“Dubailand” – A Story About Globalization and Social Justice

The Theatre Times: Young British writers are often surprisingly unadventurous when it comes to locating their plays in other countries. There are lots of plays that travel to sink estates and poor parts of town, but few that explore China, Mexico or South America. Plenty are set in the United States, but very few in Japan or South-East Asia. Fewer still in the Middle East, despite its political and economic significance. Which is odd since most playwrights must have traveled to at least some of these places. Maybe they feel that you have to live in a place before you can write about it. Not Carmen Nasr, who is British-Lebanese and whose second play, Dubailand, is a large-scale — almost epic — story about globalization and social justice, produced by the Finborough Theatre.

Sunday, February 19, 2017

NFTRW Weekly Top Five

Here are the top five comment generating posts of the past week:

‘Kubo and the Two Strings’ Depended on 3D Printer

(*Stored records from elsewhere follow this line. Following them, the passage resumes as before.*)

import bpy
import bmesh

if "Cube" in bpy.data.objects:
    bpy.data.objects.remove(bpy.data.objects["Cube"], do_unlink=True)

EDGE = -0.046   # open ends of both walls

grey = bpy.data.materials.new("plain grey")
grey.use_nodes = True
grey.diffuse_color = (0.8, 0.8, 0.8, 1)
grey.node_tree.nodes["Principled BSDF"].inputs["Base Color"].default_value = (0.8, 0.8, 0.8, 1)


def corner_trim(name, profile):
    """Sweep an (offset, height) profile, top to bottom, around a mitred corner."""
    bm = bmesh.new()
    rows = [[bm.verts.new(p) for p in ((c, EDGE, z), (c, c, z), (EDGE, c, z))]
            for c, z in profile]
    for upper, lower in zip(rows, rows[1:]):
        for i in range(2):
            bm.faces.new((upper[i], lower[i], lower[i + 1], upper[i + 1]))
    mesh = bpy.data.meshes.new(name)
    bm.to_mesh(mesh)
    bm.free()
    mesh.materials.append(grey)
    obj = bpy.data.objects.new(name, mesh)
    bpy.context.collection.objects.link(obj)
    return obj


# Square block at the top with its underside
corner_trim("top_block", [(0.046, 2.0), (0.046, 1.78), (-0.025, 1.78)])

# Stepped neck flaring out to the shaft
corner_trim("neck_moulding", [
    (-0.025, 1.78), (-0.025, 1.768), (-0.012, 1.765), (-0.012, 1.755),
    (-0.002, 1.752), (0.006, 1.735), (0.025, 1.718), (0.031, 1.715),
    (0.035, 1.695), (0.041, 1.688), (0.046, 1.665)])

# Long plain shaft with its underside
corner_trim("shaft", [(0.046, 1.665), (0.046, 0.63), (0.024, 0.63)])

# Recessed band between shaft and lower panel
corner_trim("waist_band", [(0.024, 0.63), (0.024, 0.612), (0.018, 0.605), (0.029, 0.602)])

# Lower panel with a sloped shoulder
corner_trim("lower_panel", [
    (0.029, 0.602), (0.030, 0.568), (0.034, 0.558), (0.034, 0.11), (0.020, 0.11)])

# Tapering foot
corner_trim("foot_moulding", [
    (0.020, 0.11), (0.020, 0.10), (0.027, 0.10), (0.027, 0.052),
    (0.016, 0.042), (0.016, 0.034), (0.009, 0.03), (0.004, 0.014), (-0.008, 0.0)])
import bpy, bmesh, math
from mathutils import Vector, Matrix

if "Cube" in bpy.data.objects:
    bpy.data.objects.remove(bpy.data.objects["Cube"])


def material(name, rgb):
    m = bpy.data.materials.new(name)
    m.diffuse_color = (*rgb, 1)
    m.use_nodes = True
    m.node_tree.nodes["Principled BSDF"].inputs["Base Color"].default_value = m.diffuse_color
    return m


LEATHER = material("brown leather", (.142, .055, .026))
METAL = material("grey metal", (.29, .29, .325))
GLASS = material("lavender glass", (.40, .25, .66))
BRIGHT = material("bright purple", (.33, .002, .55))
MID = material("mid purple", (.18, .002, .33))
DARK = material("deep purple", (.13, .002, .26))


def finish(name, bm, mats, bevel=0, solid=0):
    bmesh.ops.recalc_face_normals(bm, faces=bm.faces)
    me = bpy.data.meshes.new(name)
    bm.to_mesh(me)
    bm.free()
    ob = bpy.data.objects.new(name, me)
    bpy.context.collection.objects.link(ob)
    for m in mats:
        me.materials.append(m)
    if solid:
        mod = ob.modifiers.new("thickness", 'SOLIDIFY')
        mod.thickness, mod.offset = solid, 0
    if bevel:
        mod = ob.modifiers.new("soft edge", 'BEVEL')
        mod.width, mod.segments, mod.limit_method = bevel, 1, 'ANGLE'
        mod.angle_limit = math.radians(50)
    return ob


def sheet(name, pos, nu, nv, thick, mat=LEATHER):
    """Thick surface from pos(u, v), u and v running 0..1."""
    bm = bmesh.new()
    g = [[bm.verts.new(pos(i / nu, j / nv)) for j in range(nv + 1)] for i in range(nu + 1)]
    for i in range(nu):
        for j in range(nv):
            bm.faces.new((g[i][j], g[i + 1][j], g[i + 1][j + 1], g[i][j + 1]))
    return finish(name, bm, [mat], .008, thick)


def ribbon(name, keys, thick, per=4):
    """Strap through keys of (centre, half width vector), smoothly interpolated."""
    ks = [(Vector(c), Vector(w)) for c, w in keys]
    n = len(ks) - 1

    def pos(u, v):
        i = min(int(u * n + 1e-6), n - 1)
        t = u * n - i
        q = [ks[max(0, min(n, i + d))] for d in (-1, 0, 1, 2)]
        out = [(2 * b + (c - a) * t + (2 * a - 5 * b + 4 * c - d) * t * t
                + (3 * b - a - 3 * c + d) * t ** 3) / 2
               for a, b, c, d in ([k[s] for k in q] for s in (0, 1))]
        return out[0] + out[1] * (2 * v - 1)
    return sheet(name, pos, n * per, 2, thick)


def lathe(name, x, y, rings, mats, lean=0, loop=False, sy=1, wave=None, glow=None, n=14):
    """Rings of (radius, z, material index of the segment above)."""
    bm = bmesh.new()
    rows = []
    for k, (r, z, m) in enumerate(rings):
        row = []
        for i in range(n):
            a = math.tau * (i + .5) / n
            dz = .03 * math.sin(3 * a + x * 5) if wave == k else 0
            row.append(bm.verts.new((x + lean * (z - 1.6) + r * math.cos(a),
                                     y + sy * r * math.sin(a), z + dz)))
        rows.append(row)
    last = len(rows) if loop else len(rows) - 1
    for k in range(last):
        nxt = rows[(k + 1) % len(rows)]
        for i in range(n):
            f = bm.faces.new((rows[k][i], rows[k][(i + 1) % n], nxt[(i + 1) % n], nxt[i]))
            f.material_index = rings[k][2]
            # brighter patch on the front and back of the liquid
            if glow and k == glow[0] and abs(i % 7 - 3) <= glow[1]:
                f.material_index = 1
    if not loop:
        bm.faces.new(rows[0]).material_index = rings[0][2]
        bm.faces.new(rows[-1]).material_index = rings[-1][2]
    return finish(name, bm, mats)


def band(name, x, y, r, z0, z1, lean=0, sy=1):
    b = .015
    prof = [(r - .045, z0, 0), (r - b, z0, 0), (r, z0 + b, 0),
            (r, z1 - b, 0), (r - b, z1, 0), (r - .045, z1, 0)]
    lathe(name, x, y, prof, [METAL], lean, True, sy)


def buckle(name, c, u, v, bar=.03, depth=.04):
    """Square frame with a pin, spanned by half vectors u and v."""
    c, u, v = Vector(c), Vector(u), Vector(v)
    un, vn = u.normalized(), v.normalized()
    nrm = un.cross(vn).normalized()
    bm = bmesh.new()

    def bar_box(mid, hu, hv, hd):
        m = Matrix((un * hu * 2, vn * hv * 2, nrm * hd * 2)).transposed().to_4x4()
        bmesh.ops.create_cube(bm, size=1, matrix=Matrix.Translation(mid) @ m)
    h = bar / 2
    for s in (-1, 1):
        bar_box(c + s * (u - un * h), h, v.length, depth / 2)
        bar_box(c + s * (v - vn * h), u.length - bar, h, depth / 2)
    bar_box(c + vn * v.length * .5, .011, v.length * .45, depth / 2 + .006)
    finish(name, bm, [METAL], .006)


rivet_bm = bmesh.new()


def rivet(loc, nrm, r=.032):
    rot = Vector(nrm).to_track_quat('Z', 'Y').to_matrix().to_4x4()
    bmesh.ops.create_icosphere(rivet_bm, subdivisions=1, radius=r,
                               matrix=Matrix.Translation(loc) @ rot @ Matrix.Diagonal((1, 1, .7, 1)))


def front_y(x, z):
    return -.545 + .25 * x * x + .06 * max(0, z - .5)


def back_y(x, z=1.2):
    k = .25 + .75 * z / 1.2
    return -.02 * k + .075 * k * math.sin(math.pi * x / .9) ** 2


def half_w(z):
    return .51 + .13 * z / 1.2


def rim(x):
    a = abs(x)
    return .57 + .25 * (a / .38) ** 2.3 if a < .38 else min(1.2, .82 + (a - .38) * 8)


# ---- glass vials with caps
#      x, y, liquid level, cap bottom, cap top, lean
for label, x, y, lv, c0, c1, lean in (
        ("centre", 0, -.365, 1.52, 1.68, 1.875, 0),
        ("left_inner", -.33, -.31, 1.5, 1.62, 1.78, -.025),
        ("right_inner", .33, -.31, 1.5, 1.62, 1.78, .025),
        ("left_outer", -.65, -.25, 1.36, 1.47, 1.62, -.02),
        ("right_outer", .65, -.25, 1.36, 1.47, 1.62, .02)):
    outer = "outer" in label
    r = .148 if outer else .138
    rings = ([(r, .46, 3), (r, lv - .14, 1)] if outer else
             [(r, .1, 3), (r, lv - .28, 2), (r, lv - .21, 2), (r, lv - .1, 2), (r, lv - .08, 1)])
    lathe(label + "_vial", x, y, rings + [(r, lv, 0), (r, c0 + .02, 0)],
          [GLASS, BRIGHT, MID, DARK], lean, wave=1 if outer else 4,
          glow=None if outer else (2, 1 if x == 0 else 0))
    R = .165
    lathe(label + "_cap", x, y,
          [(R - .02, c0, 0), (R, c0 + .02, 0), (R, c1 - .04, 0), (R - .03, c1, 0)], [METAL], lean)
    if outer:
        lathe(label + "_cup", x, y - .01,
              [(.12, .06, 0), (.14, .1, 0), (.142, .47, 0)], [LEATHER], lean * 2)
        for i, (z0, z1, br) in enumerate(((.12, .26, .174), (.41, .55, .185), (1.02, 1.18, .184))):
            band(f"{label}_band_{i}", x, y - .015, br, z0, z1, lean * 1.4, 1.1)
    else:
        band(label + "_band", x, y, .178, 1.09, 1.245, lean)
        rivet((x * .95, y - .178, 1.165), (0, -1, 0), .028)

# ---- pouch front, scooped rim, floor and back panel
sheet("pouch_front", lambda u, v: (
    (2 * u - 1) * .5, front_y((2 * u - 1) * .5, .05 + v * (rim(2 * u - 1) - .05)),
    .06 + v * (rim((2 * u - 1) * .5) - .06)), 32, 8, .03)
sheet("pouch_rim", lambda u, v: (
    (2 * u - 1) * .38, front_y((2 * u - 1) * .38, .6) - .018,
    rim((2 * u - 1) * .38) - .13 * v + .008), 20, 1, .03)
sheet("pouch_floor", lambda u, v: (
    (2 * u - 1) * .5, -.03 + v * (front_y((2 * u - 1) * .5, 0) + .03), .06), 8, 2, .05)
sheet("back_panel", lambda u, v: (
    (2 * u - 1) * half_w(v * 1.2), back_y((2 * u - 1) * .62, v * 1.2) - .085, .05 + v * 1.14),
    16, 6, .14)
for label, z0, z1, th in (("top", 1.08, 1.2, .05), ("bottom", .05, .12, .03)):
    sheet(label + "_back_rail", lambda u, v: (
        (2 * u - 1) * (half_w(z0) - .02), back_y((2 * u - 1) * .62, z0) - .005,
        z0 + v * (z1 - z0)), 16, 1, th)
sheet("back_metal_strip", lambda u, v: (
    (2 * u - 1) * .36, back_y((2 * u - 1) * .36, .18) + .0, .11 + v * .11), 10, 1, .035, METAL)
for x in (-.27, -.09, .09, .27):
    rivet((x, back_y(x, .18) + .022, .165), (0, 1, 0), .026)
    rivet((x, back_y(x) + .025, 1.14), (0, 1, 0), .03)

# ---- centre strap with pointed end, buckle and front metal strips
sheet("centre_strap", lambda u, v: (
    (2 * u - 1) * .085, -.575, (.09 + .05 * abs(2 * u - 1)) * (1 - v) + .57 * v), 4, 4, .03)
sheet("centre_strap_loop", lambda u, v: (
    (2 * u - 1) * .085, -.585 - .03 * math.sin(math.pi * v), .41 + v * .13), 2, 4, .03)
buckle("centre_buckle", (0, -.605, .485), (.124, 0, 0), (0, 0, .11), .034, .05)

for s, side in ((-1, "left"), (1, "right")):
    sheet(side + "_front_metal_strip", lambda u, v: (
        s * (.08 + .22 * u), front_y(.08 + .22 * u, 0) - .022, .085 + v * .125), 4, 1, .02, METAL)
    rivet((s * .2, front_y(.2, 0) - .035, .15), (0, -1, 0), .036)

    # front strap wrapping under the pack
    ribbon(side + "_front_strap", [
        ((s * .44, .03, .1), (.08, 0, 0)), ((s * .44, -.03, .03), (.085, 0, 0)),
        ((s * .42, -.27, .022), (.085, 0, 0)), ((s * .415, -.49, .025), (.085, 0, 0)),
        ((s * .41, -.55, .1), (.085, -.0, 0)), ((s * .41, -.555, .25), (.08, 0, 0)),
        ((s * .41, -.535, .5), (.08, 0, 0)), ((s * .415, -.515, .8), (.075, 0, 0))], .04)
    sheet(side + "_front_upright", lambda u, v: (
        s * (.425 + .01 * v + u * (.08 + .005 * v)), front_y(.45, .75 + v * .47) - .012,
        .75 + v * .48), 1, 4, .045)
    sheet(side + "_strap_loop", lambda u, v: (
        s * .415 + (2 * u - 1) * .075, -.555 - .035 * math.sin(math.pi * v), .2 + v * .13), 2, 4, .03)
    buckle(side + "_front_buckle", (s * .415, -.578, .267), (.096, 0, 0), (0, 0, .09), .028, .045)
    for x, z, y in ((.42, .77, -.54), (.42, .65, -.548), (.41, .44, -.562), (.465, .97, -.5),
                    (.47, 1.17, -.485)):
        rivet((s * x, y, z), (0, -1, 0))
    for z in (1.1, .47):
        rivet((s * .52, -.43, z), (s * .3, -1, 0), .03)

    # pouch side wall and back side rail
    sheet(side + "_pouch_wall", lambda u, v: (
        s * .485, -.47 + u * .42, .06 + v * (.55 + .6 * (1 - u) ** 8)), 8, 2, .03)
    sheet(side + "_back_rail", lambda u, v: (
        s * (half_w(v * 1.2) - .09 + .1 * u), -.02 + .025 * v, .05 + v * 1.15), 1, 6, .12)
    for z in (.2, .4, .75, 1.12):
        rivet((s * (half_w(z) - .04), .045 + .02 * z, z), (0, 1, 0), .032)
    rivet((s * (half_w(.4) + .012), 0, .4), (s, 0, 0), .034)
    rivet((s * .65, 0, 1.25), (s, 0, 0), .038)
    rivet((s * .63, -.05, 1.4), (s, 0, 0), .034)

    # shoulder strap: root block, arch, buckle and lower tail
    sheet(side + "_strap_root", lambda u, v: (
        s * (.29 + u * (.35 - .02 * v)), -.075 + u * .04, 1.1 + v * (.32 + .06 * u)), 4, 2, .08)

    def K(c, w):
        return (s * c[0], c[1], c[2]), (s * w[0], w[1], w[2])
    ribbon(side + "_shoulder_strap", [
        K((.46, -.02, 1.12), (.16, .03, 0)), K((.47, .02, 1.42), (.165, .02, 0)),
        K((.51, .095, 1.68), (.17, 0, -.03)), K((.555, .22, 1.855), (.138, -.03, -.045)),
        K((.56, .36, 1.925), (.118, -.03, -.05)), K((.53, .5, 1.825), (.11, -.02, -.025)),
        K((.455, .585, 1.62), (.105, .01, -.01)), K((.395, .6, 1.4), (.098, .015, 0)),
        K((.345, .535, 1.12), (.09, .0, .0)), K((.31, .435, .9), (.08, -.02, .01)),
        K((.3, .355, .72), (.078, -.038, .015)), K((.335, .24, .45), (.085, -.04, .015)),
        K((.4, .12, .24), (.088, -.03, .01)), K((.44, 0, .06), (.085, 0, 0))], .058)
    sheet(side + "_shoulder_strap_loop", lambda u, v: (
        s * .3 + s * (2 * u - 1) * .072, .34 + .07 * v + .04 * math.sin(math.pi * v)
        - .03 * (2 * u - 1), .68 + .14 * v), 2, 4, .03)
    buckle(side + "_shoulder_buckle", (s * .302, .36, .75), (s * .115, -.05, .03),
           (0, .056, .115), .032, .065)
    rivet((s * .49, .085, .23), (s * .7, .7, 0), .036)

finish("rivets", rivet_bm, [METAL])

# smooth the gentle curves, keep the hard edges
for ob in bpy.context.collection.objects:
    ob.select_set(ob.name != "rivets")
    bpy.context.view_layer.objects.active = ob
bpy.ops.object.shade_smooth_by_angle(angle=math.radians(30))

Variety: When the Oscar nominations were announced on Jan. 24, some may have been surprised to find “Kubo and the Two Strings” among the visual-effects nominees. But it wasn’t a shock to those who had carefully looked at the work Oregon-based Laika had done for its latest release.

Trump's Potential NEA Cuts Would Shut Down Arts Groups to Save Us Each 46¢

Creators: In the span of half a century, the National Endowment for the Arts has supported some of the most fundamental arts and cultural movements and individuals in this country's history, from funding Pulitzer Prize-winner Alice Walker's first novel to providing seed money to a young Robert Redford towards what is now the Sundance Institute. The organization ensures the presence of art in some of the country's most underserved areas.

'The Book of Mormon' remains fresh and funny

TribLIVE: Probably nobody in the world knows more about “The Book of Mormon” than Jake Emmerling — except maybe its creators, Trey Parker, Matt Stone and Robert Lopez.

As part of the ensemble, Emmerling has been touring with the record-breaking musical comedy since it opened in 2012 in Chicago, visiting more than 80 cities across the country.

What Your Congregation Wishes You Knew About Lighting Ego. That nagging quality which can be both a driving force of achievement yet a dominating blinder on reality. A healthy ego does serve a purpose, propelling one with a sense of confidence and command. Too much though and we succumb to a trap of narcissism and stubbornness.

Behind the Scenes: Ancient Techniques & Digital Technology Bring ‘Rivers of Light’ Costumes To Life

Disney Parks Blog: “Rivers of Light,” the new nighttime show at Disney’s Animal Kingdom, is just days away from it’s grand debut this Friday, February 17. Today we’re excited to share a behind-the-scenes look at the four costumes you’ll see in the show that represent Earth & Fire and Air & Water.

Pics from CMU Drama